Output, word for word, the lines of this listing that fall between the line with "box('backPostA', black, 0.4, 0.49, 0, 0.19, -0.985, -0.88);" and the line with "down-turned front lip", counting both of those lines, and no others.
==========
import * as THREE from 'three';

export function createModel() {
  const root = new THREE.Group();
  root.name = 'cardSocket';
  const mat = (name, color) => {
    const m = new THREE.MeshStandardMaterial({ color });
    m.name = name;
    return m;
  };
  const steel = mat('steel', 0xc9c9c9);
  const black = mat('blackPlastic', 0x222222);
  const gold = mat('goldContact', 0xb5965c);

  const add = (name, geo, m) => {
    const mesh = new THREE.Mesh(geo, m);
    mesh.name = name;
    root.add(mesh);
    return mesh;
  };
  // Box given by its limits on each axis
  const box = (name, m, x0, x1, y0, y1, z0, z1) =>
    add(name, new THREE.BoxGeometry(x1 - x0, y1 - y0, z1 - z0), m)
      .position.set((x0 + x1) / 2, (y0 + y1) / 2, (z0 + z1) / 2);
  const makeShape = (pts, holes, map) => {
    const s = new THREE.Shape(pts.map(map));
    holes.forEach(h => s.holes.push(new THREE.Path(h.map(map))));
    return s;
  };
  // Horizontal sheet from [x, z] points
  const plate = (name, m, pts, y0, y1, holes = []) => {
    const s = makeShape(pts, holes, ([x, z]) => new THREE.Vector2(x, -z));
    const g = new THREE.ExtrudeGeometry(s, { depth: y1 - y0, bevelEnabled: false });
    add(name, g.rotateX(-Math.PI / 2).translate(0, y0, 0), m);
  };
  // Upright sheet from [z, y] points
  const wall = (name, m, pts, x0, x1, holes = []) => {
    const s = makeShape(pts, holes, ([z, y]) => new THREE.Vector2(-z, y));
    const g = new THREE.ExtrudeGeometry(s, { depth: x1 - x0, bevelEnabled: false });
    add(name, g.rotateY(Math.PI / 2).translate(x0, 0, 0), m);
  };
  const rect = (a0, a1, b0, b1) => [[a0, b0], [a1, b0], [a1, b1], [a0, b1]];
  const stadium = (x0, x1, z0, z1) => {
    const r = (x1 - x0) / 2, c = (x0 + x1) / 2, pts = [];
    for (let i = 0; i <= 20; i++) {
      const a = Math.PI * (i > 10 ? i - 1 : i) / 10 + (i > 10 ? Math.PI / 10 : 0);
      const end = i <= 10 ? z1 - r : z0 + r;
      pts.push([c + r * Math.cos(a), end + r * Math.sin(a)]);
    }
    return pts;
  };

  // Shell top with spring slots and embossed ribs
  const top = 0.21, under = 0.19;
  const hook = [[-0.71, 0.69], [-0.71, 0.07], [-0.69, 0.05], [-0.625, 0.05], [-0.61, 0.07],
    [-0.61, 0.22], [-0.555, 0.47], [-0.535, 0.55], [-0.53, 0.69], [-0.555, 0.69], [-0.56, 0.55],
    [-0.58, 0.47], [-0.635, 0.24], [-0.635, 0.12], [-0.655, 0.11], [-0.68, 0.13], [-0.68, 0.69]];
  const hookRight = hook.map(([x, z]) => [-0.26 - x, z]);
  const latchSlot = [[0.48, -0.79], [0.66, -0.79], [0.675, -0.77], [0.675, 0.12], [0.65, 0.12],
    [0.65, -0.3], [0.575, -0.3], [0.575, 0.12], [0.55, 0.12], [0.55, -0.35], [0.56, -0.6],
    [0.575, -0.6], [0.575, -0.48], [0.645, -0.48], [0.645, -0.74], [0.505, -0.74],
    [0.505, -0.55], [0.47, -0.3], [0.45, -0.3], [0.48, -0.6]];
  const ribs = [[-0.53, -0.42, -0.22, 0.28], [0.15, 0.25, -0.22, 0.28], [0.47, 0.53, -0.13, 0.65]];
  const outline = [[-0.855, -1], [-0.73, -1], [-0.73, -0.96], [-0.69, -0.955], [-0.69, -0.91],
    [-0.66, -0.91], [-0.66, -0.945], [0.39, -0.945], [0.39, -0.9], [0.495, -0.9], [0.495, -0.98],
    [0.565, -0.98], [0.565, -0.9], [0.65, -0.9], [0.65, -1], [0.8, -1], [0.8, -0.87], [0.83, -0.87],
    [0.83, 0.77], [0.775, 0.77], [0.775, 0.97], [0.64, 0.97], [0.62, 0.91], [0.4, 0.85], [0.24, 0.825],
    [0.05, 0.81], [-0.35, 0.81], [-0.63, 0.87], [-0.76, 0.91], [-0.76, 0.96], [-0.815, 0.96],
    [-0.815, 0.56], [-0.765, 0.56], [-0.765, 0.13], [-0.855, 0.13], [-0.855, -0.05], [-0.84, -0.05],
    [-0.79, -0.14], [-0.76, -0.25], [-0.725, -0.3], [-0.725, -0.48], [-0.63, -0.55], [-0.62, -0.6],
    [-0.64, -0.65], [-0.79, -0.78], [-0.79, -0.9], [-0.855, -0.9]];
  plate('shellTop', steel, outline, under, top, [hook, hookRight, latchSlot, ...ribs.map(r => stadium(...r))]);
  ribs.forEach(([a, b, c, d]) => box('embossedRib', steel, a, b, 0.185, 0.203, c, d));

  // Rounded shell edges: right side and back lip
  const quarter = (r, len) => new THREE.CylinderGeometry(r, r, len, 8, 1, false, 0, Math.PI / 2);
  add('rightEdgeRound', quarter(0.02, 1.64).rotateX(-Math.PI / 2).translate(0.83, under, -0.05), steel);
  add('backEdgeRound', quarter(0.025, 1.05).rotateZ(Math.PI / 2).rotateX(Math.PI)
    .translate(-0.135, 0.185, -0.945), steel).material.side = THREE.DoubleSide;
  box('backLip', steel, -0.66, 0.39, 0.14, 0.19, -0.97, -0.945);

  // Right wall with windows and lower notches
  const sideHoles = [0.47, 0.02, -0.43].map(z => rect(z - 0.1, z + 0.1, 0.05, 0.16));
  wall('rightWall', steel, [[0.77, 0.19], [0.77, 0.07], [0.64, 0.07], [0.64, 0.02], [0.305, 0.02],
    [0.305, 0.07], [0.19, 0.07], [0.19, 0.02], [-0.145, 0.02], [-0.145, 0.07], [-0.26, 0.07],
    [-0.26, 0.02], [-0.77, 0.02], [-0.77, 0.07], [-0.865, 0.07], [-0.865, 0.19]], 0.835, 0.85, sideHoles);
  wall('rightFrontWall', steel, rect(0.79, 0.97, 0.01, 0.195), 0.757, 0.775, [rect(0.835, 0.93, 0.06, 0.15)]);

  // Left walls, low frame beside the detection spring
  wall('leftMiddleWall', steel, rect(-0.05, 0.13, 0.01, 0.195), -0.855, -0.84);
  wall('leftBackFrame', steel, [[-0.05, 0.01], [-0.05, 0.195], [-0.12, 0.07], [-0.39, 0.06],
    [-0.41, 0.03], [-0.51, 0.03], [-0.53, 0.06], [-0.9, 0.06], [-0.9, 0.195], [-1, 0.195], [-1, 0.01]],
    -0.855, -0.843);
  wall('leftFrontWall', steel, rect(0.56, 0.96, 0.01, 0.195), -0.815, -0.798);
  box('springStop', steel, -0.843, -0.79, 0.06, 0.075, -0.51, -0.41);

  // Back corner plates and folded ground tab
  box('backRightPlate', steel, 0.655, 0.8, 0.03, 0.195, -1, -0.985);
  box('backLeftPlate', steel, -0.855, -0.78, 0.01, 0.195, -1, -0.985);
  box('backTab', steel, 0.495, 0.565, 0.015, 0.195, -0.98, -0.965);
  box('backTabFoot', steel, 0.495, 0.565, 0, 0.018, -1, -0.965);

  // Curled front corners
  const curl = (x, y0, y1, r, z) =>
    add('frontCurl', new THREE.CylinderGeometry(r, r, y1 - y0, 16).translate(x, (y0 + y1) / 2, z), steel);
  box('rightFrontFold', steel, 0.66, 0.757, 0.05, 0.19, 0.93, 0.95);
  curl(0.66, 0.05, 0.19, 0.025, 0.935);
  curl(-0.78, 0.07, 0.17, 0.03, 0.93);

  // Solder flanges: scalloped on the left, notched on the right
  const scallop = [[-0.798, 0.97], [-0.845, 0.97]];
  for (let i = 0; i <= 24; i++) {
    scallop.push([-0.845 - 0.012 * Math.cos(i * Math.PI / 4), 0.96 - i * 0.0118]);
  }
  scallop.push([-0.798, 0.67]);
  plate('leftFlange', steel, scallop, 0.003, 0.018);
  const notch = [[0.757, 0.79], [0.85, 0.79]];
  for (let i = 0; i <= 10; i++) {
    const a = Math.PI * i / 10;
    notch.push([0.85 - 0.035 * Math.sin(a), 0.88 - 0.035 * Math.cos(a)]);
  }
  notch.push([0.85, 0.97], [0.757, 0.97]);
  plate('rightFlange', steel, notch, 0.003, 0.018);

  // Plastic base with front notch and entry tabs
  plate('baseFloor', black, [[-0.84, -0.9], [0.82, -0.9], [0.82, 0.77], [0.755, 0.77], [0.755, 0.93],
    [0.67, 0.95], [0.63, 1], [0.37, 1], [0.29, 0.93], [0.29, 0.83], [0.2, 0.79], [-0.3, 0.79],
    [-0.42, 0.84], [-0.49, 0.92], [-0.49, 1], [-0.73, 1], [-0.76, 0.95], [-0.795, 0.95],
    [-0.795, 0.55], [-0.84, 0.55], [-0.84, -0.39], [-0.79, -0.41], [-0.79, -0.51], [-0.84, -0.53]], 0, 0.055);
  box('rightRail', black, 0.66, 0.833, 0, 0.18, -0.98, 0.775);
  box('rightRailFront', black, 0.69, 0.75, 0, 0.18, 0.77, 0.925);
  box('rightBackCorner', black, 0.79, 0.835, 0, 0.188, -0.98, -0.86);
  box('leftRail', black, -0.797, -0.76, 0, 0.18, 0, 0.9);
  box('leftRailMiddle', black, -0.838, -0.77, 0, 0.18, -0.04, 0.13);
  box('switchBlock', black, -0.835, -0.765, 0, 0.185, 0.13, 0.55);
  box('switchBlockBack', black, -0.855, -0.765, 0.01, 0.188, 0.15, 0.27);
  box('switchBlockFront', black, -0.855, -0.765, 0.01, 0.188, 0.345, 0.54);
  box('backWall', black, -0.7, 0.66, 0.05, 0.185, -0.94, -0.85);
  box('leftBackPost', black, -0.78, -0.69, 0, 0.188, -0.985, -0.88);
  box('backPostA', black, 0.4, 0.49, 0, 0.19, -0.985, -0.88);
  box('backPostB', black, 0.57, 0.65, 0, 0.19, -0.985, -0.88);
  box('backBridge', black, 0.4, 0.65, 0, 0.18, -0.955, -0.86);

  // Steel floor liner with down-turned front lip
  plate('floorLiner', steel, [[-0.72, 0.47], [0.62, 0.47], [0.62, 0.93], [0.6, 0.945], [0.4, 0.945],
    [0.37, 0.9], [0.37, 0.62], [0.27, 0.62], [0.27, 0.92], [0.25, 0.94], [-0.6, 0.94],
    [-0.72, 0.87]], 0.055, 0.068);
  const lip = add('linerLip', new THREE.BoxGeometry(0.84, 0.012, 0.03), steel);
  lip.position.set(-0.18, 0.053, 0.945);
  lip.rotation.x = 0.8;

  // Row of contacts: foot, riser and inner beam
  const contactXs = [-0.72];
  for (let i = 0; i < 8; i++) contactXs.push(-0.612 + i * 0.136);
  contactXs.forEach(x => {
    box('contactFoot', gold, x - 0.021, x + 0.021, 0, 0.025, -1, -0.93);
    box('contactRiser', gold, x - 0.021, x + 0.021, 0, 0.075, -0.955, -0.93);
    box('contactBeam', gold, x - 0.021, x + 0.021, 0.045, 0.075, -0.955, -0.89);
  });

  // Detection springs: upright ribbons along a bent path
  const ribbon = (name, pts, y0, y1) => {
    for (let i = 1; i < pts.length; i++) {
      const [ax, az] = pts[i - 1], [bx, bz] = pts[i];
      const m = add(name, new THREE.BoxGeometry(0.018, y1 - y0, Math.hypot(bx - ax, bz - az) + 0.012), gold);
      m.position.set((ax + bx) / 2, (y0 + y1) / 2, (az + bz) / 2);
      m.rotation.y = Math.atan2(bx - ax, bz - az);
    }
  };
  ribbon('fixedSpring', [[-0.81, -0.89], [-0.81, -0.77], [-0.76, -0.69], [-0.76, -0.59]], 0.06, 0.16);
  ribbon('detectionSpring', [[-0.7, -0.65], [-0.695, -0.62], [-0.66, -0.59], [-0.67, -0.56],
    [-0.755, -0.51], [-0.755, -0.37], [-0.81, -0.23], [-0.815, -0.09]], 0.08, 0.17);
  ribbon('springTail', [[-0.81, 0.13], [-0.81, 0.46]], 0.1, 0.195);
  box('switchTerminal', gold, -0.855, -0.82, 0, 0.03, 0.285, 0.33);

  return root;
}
==========
◆ Answer:
  box('backPostA', black, 0.4, 0.49, 0, 0.19, -0.985, -0.88);
  box('backPostB', black, 0.57, 0.65, 0, 0.19, -0.985, -0.88);
  box('backBridge', black, 0.4, 0.65, 0, 0.18, -0.955, -0.86);

  // Steel floor liner with down-turned front lip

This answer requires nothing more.